Our ability of expressing ideas, thoughts and feelings through language, so that we can connect with others to achieve goals that that benefit us mutually is what defines human beings as a race. It is this capability of ours to grow through observation-based innovative learning that is one of the most significant gifts we have.
Many of us imagine learning to be an individual effort towards the pursuit of knowledge. Many would picture a guy sitting at his desk or at his computer as an ideal image of learning. However, with the world going global, there are more things to learn than ever now and while that’s a good thing mostly, it often does come with its own unique set of challenges.
To handle these situations and challenges, the new idea is to merge collective knowledge in such a manner that immediate relevant details can be provided in a real-time situation. Professionals worldwide are forming communities where they learn about common interests and pursue their passion by mutual sharing of knowledge and interaction.
It took 1000 unsuccessful attempts for Thomas Edison to invent the electric bulb. After he invented the bulb, he was asked one day how he felt about failing a 1000 times. Edison replied, Each failure was a step closer towards success. A question that springs to my mind after reading this anecdote is, if Edison were living in today’s time, would he have taken that many attempts to make the bulb? How efficient it would have been, if he had a chance then to compare notes and learn of methods that failed so that he could have taken a fewer steps towards success.
Scientists are now witnessing that working individually on select projects alone are not effective, as there is very less progress in mega-projects that way. They find that by sharing experience and expertise together, many of them can realize if their initial approach is correct. But no other industry perhaps realizes the need for Social Learning today as Information Technology.

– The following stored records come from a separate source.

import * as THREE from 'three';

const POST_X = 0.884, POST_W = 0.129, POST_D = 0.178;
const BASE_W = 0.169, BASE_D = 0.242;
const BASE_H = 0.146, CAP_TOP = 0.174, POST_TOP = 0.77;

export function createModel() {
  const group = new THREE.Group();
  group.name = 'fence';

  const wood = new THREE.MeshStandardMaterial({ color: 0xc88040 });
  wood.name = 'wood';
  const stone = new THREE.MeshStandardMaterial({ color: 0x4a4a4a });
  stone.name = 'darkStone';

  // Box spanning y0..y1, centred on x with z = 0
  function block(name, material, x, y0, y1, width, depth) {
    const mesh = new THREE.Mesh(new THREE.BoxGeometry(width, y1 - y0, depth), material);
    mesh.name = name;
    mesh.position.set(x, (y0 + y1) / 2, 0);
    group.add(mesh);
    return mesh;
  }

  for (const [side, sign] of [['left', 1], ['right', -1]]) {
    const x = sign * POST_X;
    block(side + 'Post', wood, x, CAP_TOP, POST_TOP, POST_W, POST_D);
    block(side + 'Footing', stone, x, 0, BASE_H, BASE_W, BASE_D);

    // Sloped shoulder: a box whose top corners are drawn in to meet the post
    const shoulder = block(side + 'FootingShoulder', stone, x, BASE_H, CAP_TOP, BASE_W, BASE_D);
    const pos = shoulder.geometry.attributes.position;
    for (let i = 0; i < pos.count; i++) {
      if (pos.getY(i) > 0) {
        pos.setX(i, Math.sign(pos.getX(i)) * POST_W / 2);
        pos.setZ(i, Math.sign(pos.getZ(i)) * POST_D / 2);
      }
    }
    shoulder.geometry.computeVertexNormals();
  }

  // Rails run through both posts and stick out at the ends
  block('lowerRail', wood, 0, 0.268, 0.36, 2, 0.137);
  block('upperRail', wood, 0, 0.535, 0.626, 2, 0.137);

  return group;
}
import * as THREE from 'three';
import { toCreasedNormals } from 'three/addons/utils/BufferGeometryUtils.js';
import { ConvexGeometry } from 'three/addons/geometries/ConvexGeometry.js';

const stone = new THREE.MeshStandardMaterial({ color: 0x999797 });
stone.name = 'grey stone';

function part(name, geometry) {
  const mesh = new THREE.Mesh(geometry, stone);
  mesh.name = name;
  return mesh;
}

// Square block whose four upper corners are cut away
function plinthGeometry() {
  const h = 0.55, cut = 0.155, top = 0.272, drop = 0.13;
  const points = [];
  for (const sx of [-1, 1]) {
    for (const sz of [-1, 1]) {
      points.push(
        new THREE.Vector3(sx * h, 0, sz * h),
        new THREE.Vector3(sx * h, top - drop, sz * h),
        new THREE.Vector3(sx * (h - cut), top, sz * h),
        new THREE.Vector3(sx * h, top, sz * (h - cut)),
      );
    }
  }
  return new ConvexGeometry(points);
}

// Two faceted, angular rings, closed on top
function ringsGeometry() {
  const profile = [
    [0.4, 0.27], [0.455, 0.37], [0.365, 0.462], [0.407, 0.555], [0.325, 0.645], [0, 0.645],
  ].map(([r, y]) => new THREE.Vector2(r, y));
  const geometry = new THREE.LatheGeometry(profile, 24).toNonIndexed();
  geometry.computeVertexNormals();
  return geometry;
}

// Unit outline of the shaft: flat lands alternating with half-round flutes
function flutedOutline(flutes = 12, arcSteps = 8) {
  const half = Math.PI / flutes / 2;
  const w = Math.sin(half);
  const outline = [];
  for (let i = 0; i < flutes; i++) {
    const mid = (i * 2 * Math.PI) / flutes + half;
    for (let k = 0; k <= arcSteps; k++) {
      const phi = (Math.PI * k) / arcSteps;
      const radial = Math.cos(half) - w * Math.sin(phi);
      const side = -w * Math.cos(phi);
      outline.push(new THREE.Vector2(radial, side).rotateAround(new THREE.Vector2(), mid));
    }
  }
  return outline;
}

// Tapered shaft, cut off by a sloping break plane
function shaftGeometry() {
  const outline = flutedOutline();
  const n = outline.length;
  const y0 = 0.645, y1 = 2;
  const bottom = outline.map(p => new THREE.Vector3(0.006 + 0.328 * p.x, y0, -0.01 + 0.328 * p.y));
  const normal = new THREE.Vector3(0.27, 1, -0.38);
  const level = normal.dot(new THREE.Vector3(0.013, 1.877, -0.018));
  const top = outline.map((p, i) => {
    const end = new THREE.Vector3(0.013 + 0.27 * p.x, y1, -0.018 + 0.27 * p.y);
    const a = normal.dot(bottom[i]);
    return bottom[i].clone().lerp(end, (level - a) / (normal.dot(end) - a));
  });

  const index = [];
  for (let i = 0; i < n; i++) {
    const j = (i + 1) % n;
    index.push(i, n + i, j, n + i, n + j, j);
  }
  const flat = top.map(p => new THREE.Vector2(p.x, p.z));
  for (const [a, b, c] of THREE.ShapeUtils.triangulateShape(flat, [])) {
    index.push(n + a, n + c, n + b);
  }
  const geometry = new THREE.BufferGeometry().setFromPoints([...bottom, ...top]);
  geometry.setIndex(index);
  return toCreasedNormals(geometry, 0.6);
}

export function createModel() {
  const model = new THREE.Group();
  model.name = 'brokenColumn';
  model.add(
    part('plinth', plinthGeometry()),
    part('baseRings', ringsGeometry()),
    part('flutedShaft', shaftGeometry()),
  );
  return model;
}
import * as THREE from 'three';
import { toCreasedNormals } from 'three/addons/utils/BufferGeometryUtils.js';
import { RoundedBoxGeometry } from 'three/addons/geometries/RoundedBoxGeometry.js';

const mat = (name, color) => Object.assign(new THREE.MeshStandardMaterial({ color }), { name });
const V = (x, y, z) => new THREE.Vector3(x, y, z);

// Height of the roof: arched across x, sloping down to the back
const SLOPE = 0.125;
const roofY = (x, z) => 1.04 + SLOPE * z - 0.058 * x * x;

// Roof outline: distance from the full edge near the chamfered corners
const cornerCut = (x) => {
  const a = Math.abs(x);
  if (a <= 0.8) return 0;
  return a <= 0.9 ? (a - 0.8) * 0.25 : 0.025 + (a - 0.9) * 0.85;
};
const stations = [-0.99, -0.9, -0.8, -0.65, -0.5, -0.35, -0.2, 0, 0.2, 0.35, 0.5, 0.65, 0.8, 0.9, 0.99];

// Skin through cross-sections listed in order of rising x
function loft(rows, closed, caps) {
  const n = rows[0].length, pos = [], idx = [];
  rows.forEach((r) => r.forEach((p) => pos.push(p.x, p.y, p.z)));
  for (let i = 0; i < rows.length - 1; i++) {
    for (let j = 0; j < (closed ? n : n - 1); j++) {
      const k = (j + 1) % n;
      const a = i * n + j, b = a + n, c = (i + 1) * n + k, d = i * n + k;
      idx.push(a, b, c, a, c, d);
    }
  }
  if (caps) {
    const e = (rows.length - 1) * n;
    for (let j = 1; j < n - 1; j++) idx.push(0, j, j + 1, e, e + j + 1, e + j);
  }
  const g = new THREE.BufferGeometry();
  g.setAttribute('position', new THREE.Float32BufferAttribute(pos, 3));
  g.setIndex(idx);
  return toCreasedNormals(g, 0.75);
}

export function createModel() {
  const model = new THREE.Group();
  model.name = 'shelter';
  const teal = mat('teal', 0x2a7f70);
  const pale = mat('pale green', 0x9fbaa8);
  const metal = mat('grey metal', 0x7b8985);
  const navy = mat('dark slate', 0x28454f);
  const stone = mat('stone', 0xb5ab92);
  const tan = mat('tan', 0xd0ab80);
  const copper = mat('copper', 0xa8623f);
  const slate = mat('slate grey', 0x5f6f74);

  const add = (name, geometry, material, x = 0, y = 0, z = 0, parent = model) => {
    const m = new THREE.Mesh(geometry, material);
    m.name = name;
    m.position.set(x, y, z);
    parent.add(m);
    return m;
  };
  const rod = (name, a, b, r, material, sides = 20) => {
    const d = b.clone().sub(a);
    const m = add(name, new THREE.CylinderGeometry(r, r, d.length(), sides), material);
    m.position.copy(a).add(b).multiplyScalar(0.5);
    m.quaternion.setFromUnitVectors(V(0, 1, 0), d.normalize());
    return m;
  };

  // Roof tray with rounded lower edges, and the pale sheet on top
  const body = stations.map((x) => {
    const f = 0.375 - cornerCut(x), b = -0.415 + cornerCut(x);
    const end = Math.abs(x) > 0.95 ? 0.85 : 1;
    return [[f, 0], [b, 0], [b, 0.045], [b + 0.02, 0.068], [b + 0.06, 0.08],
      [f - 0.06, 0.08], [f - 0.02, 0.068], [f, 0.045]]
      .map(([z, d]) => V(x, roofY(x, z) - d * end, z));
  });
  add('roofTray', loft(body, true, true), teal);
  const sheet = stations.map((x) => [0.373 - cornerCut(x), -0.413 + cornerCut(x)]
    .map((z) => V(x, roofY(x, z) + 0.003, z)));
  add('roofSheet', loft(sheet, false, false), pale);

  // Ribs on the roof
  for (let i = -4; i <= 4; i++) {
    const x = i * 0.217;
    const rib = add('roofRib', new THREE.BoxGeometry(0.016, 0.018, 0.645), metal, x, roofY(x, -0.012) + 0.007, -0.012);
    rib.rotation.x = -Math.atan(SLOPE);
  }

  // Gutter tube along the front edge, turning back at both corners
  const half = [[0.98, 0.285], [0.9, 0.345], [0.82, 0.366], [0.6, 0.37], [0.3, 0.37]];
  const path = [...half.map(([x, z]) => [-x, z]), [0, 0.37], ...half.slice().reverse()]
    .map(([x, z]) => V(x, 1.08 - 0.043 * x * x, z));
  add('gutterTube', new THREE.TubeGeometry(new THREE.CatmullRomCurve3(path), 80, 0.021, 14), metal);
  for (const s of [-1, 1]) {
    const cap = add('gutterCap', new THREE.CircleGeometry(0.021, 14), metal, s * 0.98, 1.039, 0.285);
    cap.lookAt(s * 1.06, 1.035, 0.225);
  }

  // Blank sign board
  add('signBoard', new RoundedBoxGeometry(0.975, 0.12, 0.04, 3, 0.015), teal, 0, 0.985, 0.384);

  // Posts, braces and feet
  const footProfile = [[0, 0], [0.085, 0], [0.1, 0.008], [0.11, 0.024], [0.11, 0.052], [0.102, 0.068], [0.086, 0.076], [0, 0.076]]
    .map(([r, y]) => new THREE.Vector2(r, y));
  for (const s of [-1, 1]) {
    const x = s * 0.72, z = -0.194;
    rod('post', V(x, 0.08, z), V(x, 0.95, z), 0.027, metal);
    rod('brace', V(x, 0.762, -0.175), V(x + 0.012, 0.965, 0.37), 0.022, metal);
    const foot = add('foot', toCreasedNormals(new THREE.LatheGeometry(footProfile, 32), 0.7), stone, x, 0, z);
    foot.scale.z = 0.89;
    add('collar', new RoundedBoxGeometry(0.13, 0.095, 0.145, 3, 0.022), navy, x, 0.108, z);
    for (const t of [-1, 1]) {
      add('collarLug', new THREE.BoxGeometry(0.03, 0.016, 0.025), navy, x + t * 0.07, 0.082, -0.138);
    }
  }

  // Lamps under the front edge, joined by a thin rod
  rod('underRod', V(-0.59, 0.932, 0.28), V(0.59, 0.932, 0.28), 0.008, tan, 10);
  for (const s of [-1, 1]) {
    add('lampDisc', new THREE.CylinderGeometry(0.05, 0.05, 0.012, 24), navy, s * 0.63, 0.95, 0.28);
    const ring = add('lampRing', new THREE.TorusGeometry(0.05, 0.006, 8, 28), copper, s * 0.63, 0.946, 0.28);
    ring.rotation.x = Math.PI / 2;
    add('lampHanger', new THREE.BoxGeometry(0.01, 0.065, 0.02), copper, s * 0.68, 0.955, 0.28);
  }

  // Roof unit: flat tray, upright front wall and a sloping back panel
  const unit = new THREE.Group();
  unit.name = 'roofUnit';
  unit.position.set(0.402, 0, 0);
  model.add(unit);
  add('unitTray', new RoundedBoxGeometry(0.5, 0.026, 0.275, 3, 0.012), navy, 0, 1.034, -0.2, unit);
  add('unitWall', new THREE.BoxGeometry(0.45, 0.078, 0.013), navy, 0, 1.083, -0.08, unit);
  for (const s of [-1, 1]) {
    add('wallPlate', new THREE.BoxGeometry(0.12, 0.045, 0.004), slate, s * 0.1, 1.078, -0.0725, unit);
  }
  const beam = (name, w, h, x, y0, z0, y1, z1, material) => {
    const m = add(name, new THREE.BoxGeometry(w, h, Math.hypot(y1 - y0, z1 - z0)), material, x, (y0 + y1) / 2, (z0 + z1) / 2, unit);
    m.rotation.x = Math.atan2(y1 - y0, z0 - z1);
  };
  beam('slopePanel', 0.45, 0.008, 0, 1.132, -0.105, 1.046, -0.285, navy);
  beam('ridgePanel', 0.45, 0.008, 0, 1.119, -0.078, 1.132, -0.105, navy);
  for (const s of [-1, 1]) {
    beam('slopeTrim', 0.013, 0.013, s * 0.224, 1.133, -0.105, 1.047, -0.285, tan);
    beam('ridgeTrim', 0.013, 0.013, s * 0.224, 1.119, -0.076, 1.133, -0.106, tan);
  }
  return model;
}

As a programmer puts it so beautifully, “there was never a time when I felt so close to another soul, and yet so alone, when I googled an error and the search returned only one result- a thread by another programmer with the same problem. And no answer.”
There is a growing demand for social learning as Software developers feel the need for a learning portal or tool, where they can learn short-term skills that helps them in their immediate task, as well as working on long-term skills that will benefit them throughout their careers.
For example, consider these following two scenarios −
Scenario 1 − A developer comes into a co-worker’s office and notices him using a coding sequence tool that had many user-interactive development commands for restructuring his code. The developer realized that he could have also done the same restructuring to his codes using these development environment’s refactoring tools and saved a lot of time, only if he had known about it.
Scenario 2 − While going through a blog, a software developer read about Scrum, an interactive online meeting interface that helped teams reduce communication issues by allowing them to status updates. The developer realized that her own team faces the same issue, and tried Scrum. This experience was so good that she made this as a working principle for her team.
Social learning in software engineering is the practice of referring to the efforts of past software engineers so that the effort and time taken for present software engineers can be minimized. As we could see from the above two scenarios, social learning in software engineering is not new. On the contrary, it is applied in many stages of day-to-day functioning and helps us find the solutions to our most immediate queries.
The cycle in which social learning is used in software engineering −
Relevant elements of the old task are presented to the new programmer as a recommendation to improve that immediate or future task. This not only provides a real-time assistance for fixing issues immediately, but also builds a database of working examples of similar cases for future programmers.
After sufficient iterations, these development tools would have gotten so optimized that the new programmer would only have to make small, customized changes to the largely unchanged script and deliver his work faster and accurately.